Last year, Prof. Andrew Budzinski proposed relaxing the rules on service of process in the domestic violence division of the D.C. Superior Court, resulting in the implementation of a temporary amendment through the end of 2021. Budzinski worked to reinstate the amendment as omicron surged, succeeding earlier this month.
“Asking people to personally serve opposing parties is a huge public health risk,” he said, but Budzinski has also illustrated through his scholarship that service of process is a significant access to justice barrier, even absent a pandemic. In a 2019 University of Colorado Law Review article, he argued that electronic service of process – through text, email or social media – protects the petitioner’s safety and right to a hearing on their claim while expanding the respondents’ ability to receive notice of the case. Budzinski has continued to advocate for reexamining rules in pro se courts, with a focus on litigants’ experience of a fair process, or what is known as “procedural justice.”

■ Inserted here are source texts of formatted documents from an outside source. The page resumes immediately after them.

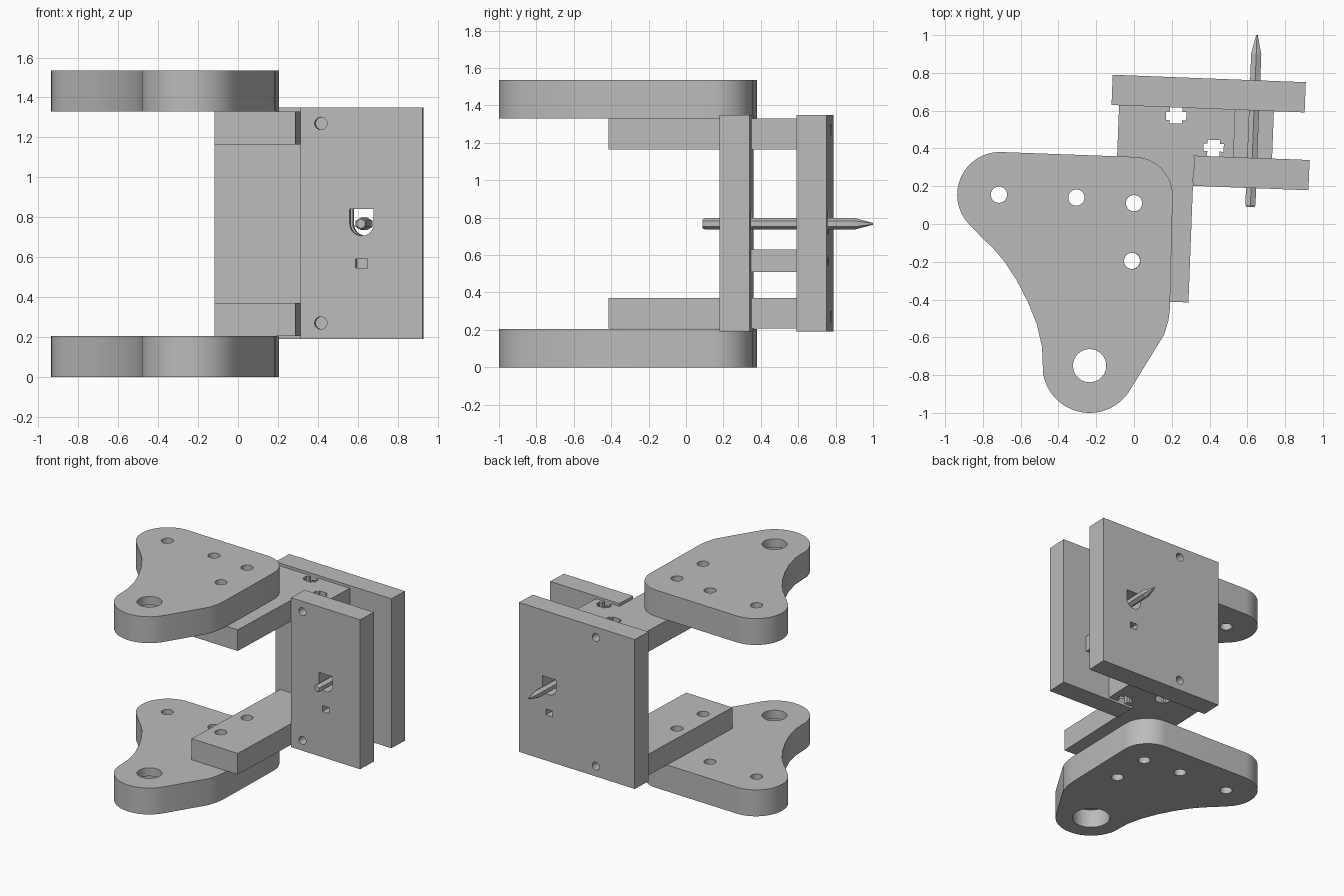
import bpy, bmesh, math
from mathutils import Matrix

cube = bpy.data.objects.get("Cube")
if cube:
    bpy.data.objects.remove(cube, do_unlink=True)

grey = bpy.data.materials.new("plain grey")
grey.use_nodes = True
grey.diffuse_color = (0.5, 0.5, 0.5, 1)
grey.node_tree.nodes["Principled BSDF"].inputs["Base Color"].default_value = (0.5, 0.5, 0.5, 1)

TILT = Matrix.Rotation(math.radians(-2.2), 4, 'Z')
FLAT = Matrix.Identity(4)


def arc(cx, cy, r, a0, a1, n=16):
    """Points on an arc, angles in degrees."""
    angles = [math.radians(a0 + (a1 - a0) * i / n) for i in range(n + 1)]
    return [(cx + r * math.cos(a), cy + r * math.sin(a)) for a in angles]


def disc(cx, cy, r, n=32):
    return arc(cx, cy, r, 0, 360, n)[:-1]


def rect(x0, x1, y0, y1):
    return [(x0, y0), (x1, y0), (x1, y1), (x0, y1)]


def loft(name, rings, axis='z', frame=TILT):
    """Closed solid through rings of (points, height) along z or y."""
    bm = bmesh.new()
    loops = []
    for pts, h in rings:
        loops.append([bm.verts.new(frame @ Matrix.Translation(
            (u, v, h) if axis == 'z' else (u, h, v)).translation) for u, v in pts])
    for a, b in zip(loops, loops[1:]):
        for i in range(len(a)):
            j = (i + 1) % len(a)
            bm.faces.new((a[i], a[j], b[j], b[i]))
    bm.faces.new(loops[0][::-1])
    bm.faces.new(loops[-1])
    bmesh.ops.recalc_face_normals(bm, faces=bm.faces)
    mesh = bpy.data.meshes.new(name)
    bm.to_mesh(mesh)
    bm.free()
    mesh.materials.append(grey)
    ob = bpy.data.objects.new(name, mesh)
    bpy.context.collection.objects.link(ob)
    return ob


def prism(name, pts, lo, hi, axis='z', frame=TILT):
    return loft(name, [(pts, lo), (pts, hi)], axis, frame)


def cut(ob, cutters):
    """Subtract the cutters, bake the result and delete them."""
    for c in cutters:
        c.hide_render = True
        m = ob.modifiers.new("hole", 'BOOLEAN')
        m.operation, m.solver, m.object = 'DIFFERENCE', 'EXACT', c
    deps = bpy.context.evaluated_depsgraph_get()
    mesh = bpy.data.meshes.new_from_object(ob.evaluated_get(deps))
    ob.modifiers.clear()
    ob.data = mesh
    for c in cutters:
        bpy.data.objects.remove(c, do_unlink=True)


def smooth(ob):
    bpy.ops.object.select_all(action='DESELECT')
    ob.select_set(True)
    bpy.context.view_layer.objects.active = ob
    bpy.ops.object.shade_smooth_by_angle(angle=math.radians(25))


# Rounded three-lobed arm plates with bolt holes and a bearing seat
outline = (arc(-0.235, -0.75, 0.25, 330, 190, 24)
           + [(-0.487, -0.65), (-0.515, -0.53), (-0.563, -0.41), (-0.62, -0.3),
              (-0.685, -0.2), (-0.745, -0.13), (-0.807, -0.07)]
           + arc(-0.71, 0.155, 0.226, 228, 88, 24)
           + arc(0.0, 0.15, 0.205, 88, -1, 16)
           + [(0.19, -0.45), (0.182, -0.51), (0.16, -0.585)])
bolts = [(-0.715, 0.155), (-0.305, 0.14), (0.0, 0.11), (-0.01, -0.195)]
for name, z in (("lower_arm_plate", 0.0), ("upper_arm_plate", 1.33)):
    plate = prism(name, outline, z, z + 0.205, frame=FLAT)
    holes = [prism("cutter", disc(x, y, 0.043), z - 0.1, z + 0.3, frame=FLAT) for x, y in bolts]
    holes.append(prism("cutter", disc(-0.235, -0.75, 0.088), z - 0.1, z + 0.3, frame=FLAT))
    holes.append(prism("cutter", disc(-0.235, -0.75, 0.132), z - 0.1, z + 0.14, frame=FLAT))
    cut(plate, holes)
    smooth(plate)

# L-shaped brackets with bolt holes and cross-shaped nut slots
bracket = [(-0.103, -0.404), (0.304, -0.404), (0.304, 0.374),
           (0.513, 0.374), (0.513, 0.625), (-0.103, 0.625)]
for name, z in (("lower_bracket", 0.206), ("upper_bracket", 1.165)):
    ob = prism(name, bracket, z, z + 0.164)
    lo, hi = z - 0.1, z + 0.3
    cut(ob, [prism("cutter", disc(-0.004, y, 0.043), lo, hi) for y in (0.11, -0.195)]
        + [prism("cutter", rect(*r), lo, hi) for r in (
            (0.148, 0.255, 0.557, 0.603), (0.168, 0.234, 0.54, 0.64),
            (0.352, 0.459, 0.4, 0.441), (0.373, 0.438, 0.36, 0.461))])
    smooth(ob)

# Upright guide plates: screw holes, peg hole and arched spindle opening
SPINDLE_X, SPINDLE_Z = 0.612, 0.767
arch = arc(SPINDLE_X, SPINDLE_Z, 0.06, 180, 360) + [(0.672, 0.84), (0.552, 0.84)]
for name, x0, x1, y0, screw_x in (("front_guide_plate", 0.305, 0.916, 0.214, 0.407),
                                  ("back_guide_plate", -0.143, 0.88, 0.625, 0.201)):
    ob = prism(name, rect(x0, x1, y0, y0 + 0.16), 0.19, 1.35)
    shapes = [disc(screw_x, 0.27, 0.031), disc(screw_x, 1.27, 0.031),
              rect(0.582, 0.642, 0.545, 0.59), arch]
    cut(ob, [prism("cutter", s, y0 - 0.1, y0 + 0.26, 'y') for s in shapes])
    smooth(ob)

# Spacer block joining the guide plates
prism("spacer_block", rect(0.513, 0.717, 0.374, 0.625), 0.51, 0.63)

# Six-sided pointed spindle
loft("spindle", [(arc(SPINDLE_X, SPINDLE_Z, r, 30, 390, 6)[:-1], y) for y, r in (
    (0.113, 0.024), (0.125, 0.031), (0.925, 0.031), (1.024, 0.005))], 'y')
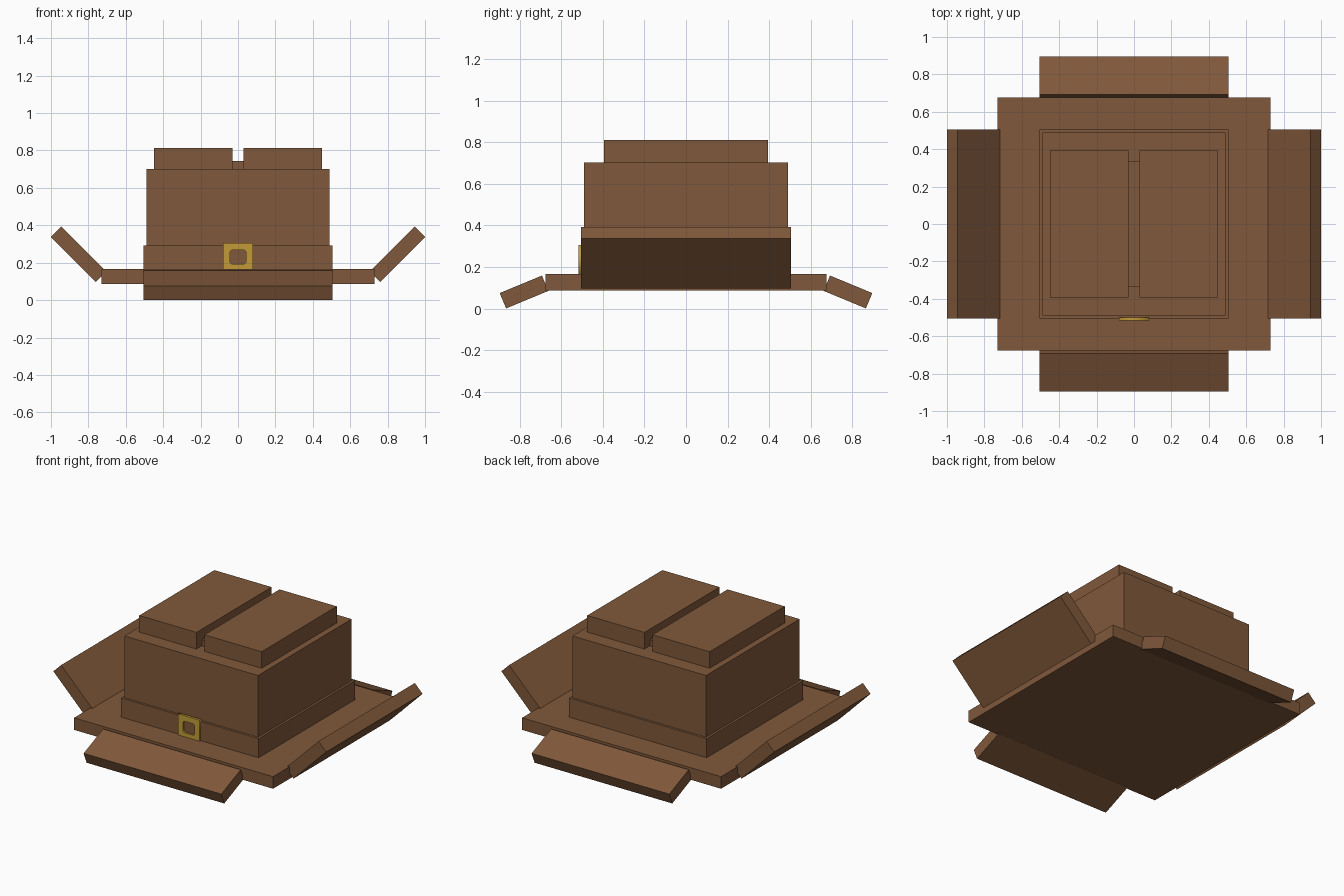
import bpy
import bmesh
import math
from mathutils import Matrix, Vector

cube = bpy.data.objects.get("Cube")
if cube:
    bpy.data.objects.remove(cube, do_unlink=True)


def make_material(name, colour):
    mat = bpy.data.materials.new(name)
    mat.use_nodes = True
    mat.diffuse_color = (*colour, 1)
    bsdf = next(n for n in mat.node_tree.nodes if n.type == "BSDF_PRINCIPLED")
    bsdf.inputs["Base Color"].default_value = (*colour, 1)
    bsdf.inputs["Roughness"].default_value = 0.8
    return mat


BROWN = make_material("leather brown", (0.216, 0.099, 0.043))
GOLD = make_material("buckle gold", (0.54, 0.33, 0.04))


def add_object(name, mesh, mat):
    mesh.materials.clear()
    mesh.materials.append(mat)
    obj = bpy.data.objects.new(name, mesh)
    bpy.context.scene.collection.objects.link(obj)
    return obj


def box(name, centre, size, angle=0.0, axis="Y", mat=BROWN):
    """Flat-faced box, turned about one axis through its centre."""
    bm = bmesh.new()
    bmesh.ops.create_cube(bm, size=1.0)
    bm.transform(Matrix.Translation(Vector(centre))
                 @ Matrix.Rotation(angle, 4, axis)
                 @ Matrix.Diagonal((*size, 1)))
    mesh = bpy.data.meshes.new(name)
    bm.to_mesh(mesh)
    bm.free()
    return add_object(name, mesh, mat)


def block(name, half_x, half_y, z0, z1):
    """Upright box centred on the origin in plan."""
    return box(name, (0, 0, (z0 + z1) / 2), (2 * half_x, 2 * half_y, z1 - z0))


# Brim, band and crown
block("brim", 0.73, 0.675, 0.086, 0.166)
block("hat_band", 0.505, 0.505, 0.16, 0.293)
block("crown", 0.49, 0.49, 0.16, 0.702)

# Crown top: two raised pads joined by a lower bridge
block("crown_bridge", 0.035, 0.337, 0.69, 0.743)
for side, s in (("left", 1), ("right", -1)):
    box(side + "_crown_pad", (s * 0.239, 0, 0.752), (0.42, 0.787, 0.12))

# Side flaps turn up, front and back flaps turn down
for side, s in (("left", 1), ("right", -1)):
    box(side + "_brim_flap", (s * 0.852, 0, 0.245), (0.34, 1.01, 0.08),
        -s * math.radians(45), "Y")
for side, s in (("back", 1), ("front", -1)):
    box(side + "_brim_flap", (0, s * 0.779, 0.08), (1.01, 0.22, 0.08),
        -s * math.radians(22.5), "X")


# Buckle: square plate with a chamfered opening
def outline(curve, points):
    spline = curve.splines.new("POLY")
    spline.points.add(len(points) - 1)
    for p, (x, y) in zip(spline.points, points):
        p.co = (x, y, 0, 1)
    spline.use_cyclic_u = True


curve = bpy.data.curves.new("buckle_outline", "CURVE")
curve.dimensions = "2D"
curve.fill_mode = "BOTH"
curve.extrude = 0.008
outline(curve, [(-0.08, -0.075), (0.08, -0.075), (0.08, 0.075), (-0.08, 0.075)])
w, h, c = 0.043, 0.038, 0.01
outline(curve, [(-w, c - h), (c - w, -h), (w - c, -h), (w, c - h),
                (w, h - c), (w - c, h), (c - w, h), (-w, h - c)])
helper = bpy.data.objects.new("buckle_outline", curve)
mesh = bpy.data.meshes.new_from_object(helper)
bpy.data.objects.remove(helper)
mesh.transform(Matrix.Translation((0, -0.508, 0.231))
               @ Matrix.Rotation(math.radians(90), 4, "X"))
mesh.name = "buckle"
add_object("buckle", mesh, GOLD)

This advocacy effort was led by Prof. Budzinski with support from Prof. Tianna Gibbs and others in the domestic violence advocacy community in the District of Columbia. Last semester, Gibbs and Budzinski supervised evening students working with survivors of domestic violence in the General Practice Clinic, where they investigated, wrote and successfully argued alternative service motions using this new rule. Prof. Budzinski is now supervising six students in the clinic who are actively working on civil protection order cases. Associate Dean of Experiential and Clinical Program Lindsay M. Harris said, “Prof. Budzinski’s work toward systemic reform while also working with our students to provide much needed legal services to the community and develop our students’ litigation skills through direct client representation is exemplary. Every day we are grateful to have him on faculty setting an incredible example for our students of what both compassionate, zealous advocacy and creating change look like.”